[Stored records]
▬▬▬▬▬▬▬▬▬▬
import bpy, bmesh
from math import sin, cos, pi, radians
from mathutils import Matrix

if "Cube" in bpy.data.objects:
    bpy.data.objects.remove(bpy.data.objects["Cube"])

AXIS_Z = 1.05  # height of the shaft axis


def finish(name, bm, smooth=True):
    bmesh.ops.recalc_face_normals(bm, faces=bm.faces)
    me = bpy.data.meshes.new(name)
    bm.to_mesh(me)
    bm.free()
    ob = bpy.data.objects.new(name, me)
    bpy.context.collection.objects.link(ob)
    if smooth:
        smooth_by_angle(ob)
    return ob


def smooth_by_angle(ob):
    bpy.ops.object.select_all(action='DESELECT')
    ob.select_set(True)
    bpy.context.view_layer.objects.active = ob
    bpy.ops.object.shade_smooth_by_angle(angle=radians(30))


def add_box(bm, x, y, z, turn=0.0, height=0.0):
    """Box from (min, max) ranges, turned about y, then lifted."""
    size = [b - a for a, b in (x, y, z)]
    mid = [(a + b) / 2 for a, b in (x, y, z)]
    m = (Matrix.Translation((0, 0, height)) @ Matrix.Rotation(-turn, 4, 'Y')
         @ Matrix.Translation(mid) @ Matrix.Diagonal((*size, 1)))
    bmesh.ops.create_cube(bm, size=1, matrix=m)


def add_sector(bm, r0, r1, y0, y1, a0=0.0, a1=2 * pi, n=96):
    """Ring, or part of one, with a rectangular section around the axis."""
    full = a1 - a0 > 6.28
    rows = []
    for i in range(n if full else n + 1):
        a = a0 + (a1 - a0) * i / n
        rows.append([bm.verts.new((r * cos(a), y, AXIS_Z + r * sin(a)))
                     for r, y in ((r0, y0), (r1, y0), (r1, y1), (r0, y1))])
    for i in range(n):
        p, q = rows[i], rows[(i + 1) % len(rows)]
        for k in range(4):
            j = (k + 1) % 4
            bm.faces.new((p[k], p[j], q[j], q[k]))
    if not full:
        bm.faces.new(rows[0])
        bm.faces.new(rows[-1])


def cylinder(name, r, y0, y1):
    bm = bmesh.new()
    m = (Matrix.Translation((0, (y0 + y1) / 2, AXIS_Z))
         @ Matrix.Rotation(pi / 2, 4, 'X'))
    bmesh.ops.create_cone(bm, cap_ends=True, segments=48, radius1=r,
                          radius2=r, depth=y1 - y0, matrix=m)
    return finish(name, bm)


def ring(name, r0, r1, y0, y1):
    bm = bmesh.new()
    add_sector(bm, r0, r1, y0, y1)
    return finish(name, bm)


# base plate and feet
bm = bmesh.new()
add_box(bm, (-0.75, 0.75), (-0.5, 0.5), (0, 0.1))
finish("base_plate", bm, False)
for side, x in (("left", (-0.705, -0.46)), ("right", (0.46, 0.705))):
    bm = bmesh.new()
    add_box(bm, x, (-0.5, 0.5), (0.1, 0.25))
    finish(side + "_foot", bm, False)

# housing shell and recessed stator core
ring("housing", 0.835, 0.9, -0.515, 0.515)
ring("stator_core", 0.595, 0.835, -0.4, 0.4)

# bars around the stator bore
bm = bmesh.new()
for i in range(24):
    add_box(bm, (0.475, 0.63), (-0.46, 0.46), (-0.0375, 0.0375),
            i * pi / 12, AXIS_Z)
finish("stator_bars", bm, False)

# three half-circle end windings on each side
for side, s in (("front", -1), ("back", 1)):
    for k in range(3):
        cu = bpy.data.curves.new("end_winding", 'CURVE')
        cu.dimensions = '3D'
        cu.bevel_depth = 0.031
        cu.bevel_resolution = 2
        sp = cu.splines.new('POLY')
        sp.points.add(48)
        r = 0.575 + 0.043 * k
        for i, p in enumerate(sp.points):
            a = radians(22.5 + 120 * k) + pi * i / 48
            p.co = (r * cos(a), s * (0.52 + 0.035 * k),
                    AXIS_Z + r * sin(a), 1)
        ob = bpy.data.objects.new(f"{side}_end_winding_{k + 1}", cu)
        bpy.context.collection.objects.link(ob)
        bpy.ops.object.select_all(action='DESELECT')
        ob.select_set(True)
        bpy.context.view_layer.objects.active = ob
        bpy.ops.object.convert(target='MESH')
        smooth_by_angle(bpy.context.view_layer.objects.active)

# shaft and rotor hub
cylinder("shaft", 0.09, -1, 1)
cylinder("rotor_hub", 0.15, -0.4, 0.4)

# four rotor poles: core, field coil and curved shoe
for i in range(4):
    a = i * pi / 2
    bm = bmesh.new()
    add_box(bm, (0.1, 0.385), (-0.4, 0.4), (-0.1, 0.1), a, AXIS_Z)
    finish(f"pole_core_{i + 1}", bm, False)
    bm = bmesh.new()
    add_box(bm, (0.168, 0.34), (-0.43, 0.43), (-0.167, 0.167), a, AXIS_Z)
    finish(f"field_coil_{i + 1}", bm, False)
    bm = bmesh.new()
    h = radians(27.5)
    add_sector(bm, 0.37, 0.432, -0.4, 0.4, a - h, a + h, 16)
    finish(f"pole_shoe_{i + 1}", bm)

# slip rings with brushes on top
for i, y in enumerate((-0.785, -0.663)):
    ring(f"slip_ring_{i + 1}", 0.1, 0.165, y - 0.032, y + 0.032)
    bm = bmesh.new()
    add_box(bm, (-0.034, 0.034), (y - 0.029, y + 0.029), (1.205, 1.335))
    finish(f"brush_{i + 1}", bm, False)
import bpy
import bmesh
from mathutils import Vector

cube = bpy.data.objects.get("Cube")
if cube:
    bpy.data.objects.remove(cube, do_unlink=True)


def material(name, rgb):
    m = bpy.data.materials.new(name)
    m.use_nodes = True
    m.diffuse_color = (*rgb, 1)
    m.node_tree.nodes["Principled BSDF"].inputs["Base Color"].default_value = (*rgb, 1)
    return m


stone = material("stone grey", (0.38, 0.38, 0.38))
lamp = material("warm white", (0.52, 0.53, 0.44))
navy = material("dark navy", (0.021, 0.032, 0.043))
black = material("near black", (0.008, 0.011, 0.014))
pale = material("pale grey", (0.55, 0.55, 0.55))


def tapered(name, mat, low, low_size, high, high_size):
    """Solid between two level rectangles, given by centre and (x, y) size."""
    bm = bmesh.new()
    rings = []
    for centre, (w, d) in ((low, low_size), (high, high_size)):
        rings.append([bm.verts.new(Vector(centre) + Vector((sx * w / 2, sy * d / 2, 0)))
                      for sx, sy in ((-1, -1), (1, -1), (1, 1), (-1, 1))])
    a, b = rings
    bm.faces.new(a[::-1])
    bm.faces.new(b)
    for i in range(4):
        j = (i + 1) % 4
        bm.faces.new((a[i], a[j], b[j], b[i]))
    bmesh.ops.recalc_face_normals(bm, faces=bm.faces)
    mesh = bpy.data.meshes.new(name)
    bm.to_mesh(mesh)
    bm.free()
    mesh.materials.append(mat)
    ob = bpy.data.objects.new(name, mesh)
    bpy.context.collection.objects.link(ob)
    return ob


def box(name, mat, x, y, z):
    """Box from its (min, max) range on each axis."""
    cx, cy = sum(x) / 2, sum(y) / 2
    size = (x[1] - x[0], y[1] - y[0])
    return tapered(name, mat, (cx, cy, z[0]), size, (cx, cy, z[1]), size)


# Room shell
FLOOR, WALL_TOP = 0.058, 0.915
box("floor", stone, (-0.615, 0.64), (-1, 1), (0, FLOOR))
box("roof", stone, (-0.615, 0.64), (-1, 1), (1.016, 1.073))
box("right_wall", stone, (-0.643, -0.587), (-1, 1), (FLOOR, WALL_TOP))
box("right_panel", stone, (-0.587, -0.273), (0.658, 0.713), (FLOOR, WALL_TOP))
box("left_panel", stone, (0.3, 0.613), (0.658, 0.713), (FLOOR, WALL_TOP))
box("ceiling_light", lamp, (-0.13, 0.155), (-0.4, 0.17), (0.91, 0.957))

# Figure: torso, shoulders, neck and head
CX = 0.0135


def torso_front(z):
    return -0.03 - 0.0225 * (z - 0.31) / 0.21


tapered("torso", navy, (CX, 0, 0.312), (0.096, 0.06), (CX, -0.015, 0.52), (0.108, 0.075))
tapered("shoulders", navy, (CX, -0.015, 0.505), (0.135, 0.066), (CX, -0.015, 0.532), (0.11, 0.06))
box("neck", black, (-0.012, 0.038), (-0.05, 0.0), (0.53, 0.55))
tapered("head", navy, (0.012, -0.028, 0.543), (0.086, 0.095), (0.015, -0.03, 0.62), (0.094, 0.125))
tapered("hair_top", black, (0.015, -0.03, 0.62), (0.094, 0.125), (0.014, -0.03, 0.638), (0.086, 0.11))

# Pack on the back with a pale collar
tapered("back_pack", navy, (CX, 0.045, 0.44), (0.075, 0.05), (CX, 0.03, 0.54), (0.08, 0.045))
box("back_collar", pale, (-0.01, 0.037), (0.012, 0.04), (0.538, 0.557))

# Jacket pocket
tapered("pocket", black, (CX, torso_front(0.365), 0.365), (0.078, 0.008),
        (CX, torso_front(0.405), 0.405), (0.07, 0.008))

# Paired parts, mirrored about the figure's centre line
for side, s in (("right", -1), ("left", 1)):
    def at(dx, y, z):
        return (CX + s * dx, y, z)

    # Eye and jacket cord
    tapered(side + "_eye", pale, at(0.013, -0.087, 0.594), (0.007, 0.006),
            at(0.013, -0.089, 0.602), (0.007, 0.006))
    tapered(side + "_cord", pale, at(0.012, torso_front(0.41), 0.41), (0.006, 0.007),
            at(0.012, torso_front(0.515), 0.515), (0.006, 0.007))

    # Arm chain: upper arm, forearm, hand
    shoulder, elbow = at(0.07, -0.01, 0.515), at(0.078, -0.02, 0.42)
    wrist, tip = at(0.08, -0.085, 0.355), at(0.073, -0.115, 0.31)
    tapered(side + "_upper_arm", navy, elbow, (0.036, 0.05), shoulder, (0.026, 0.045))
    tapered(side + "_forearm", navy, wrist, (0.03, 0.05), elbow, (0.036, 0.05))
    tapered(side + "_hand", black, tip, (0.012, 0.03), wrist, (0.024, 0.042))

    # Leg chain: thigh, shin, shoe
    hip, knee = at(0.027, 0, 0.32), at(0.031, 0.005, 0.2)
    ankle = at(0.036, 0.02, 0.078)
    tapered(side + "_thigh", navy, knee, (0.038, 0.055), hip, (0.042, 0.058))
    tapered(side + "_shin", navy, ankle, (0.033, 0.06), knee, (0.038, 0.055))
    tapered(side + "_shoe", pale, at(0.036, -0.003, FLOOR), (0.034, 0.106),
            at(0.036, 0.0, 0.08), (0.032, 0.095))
▬▬▬▬▬▬▬▬▬▬
DIRECTIONS FOR THIS TASK
The required output is every line above from the one with "0.532), (0.11, 0.06))" down to the one with "0.62), (0.094, 0.125))", restated word for word, ends included.

SOLUTION
tapered("shoulders", navy, (CX, -0.015, 0.505), (0.135, 0.066), (CX, -0.015, 0.532), (0.11, 0.06))
box("neck", black, (-0.012, 0.038), (-0.05, 0.0), (0.53, 0.55))
tapered("head", navy, (0.012, -0.028, 0.543), (0.086, 0.095), (0.015, -0.03, 0.62), (0.094, 0.125))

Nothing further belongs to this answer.